Sunday Full-Body Stretch!

Posted: August 22, 2011 in Miscellaneous

Starting THIS SUNDAY, August 28th, join me at Personally Fit in Fairview Park for the Sunday Full-Body Stretch!

Later tonight I’ll be posting a detailed breakdown of the stretching routine, but for now here are the class details:

-When: Every Sunday at 8 AM or 6 PM

-Where: Personally Fit Health Center

-Cost: As low as $8 per class

-Each class will last between 30 and 45 minutes and I will be available for 20-30 minutes after class to answer ANY health related questions: weight loss, diet, strength training, flexibility etc.

-I am limiting each class to only 5 individuals per session so that I can ensure that each one of you gets complete one-on-one attention.

Check back later tonight for a break down of the entire class!  Till then, call or email me at 440-539-3393 or if you’re interested!

Adam Reeder, cPT

EDIT: Continue to the break down of the full-body stretch class!

Some exciting news: I’m fortunate enough to have the opportunity to take part in an event this weekend that’s going to be a lot of fun and is for a great cause, Girls With Sole ( . 

Mark and Jackie of ASAP Fitness ( and I are teaming up for a Bootylicious Bootcamp at St. Joseph’s Academy this Saturday.  Classes will take place at 9 AM and 10:30 AM and the cost is $20.00 per class.  This is going to be a great time.  You’ll get a great workout, and help out a great cause. 

Hope to see you there!

Visit for more information!

PS: Another circuit of the day coming this weekend, don’t miss it!

For my first blog post, I wanted to write something that is somewhat different than what you will typically see here.  In most of my posts, you will find exercises, or videos, or nutrition advice.  This being the first entry, however, I wanted to address personal training in general as well as give you a feel for my philosophy towards training.

Today’s fitness world is flooded with devices, equipment, fads and tools that all promise to give you not only the best workout you’ve ever had but also the beach body you’ve always dreamt of.  The big problem that I have with this is that all too often, we as trainers get sucked into this type of marketing.  We end up looking for that “perfect toy” that’s going to make all of our clients thin and fit while making us the most well known trainer in town.  The goal as a trainer goes from making the best possible impact on our client’s lives to putting together a bunch of exercises that look cool or extraordinary just because it somehow makes us look “better” as trainers.

Too often we confuse challenging or intense with complicated and confusing.  We try to find things that nobody else has ever seen before, rather than the things that are going to be most helpful to our clients.

Well, I say that needs to end…. today.   Sure you may get a few people interested in training just because of all of your neat, new exercise toys, but the best way to build your own clientele through positive word-of-mouth feedback is VERY simple: help your client achieve positive results.  Whether you single-handedly made up the exercises or you pulled them off of JoeBlow’s YouTube account, your clients, and therefore the people that your clients will refer you to, do not really care where the exercises are coming from; they are interested in getting great workouts and producing great results.

Success as a trainer should not be taken from how many people say “Wow! I’ve never seen that exercise before!” or “Well he’s using the [insert training device/tool], it must be a great workout!”  We as trainers need to judge ourselves based on the improvements being made by our clients.
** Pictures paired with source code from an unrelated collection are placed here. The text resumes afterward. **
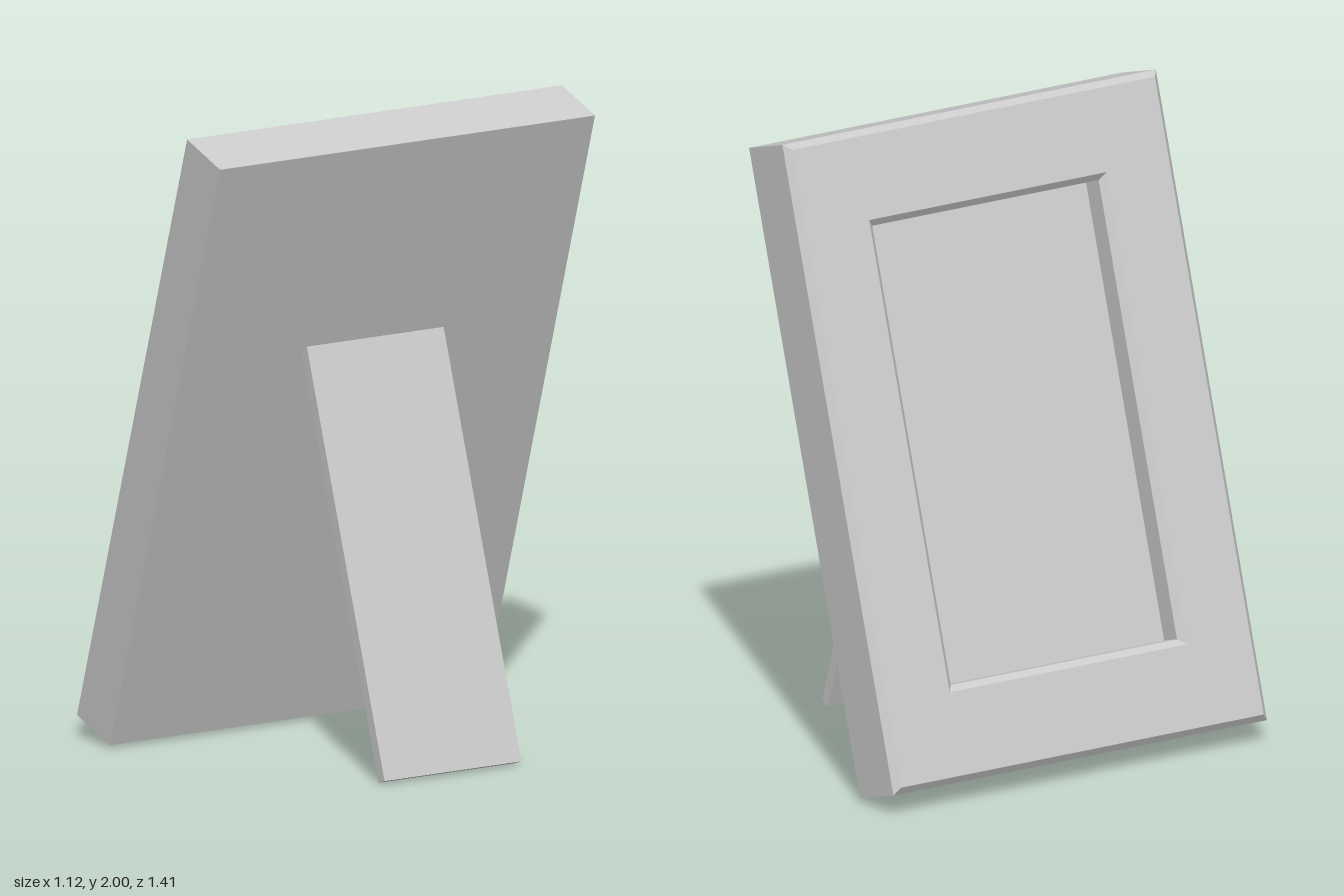
import * as THREE from 'three';

const YAW = -0.0465;   // slight turn of the whole object
const LEAN = 0.311;    // backward tilt of the frame
const LEG_TILT = 0.329;

// Joins a sequence of rectangles [halfWidth, halfHeight, depth] into a faceted skin.
// Depth grows toward -x; width runs along z, height along y.
function rectangleLoft(rings) {
  const corners = [[1, 1], [-1, 1], [-1, -1], [1, -1]];
  const point = ([w, h, d], k) => [-d, corners[k % 4][1] * h, corners[k % 4][0] * w];
  const positions = [];
  for (let i = 0; i < rings.length - 1; i++) {
    for (let k = 0; k < 4; k++) {
      const a = point(rings[i], k), b = point(rings[i], k + 1);
      const c = point(rings[i + 1], k + 1), d = point(rings[i + 1], k);
      positions.push(...a, ...b, ...c, ...a, ...c, ...d);
    }
  }
  const geometry = new THREE.BufferGeometry();
  geometry.setAttribute('position', new THREE.Float32BufferAttribute(positions, 3));
  geometry.computeVertexNormals();
  return geometry;
}

export function createModel() {
  const model = new THREE.Group();
  model.name = 'pictureFrame';
  model.rotation.y = YAW;
  const material = new THREE.MeshStandardMaterial({ color: 0xcccccc, flatShading: true });

  // Frame body: flat back, chamfered outer rim, chamfered opening
  const frame = new THREE.Group();
  frame.name = 'frame';
  frame.position.set(-0.02, 0.975, 0);
  frame.rotation.z = -LEAN;
  const border = new THREE.Mesh(rectangleLoft([
    [0, 0, 0],
    [0.685, 1.013, 0],
    [0.685, 1.013, 0.195],
    [0.665, 0.993, 0.215],
    [0.435, 0.735, 0.215],
    [0.415, 0.715, 0.195],
    [0.415, 0.715, 0.12],
  ]), material);
  border.name = 'frameBorder';

  // Recessed picture panel
  const panel = new THREE.Mesh(new THREE.PlaneGeometry(0.83, 1.43), material);
  panel.name = 'picturePanel';
  panel.rotation.y = -Math.PI / 2;
  panel.position.x = -0.12;
  frame.add(border, panel);
  model.add(frame);

  // Rear support leg
  const leg = new THREE.Mesh(new THREE.BoxGeometry(0.036, 1.355, 0.5), material);
  leg.name = 'supportLeg';
  leg.position.set(0.313, 0.648, 0.002);
  leg.rotation.z = LEG_TILT;
  model.add(leg);

  const root = new THREE.Group();
  root.name = 'standingPictureFrame';
  root.add(model);
  return root;
}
By keeping personal training client-centered, we will be able to not only build our business in the most effective way possible, but more importantly, we will be able to truly have a positive impact on the lives of our clients.

I hope this has given you some insight as to how I approach training.  By no means am I saying that workouts should be easy, or that some more complicated exercises are not effective.  I’m simply saying that we as trainers need to focus our attention on making our clients better.   If that means doing an entire workout of body weight squats, push-ups, and pull-ups, then so be it.

Adam Reeder ACSM cPT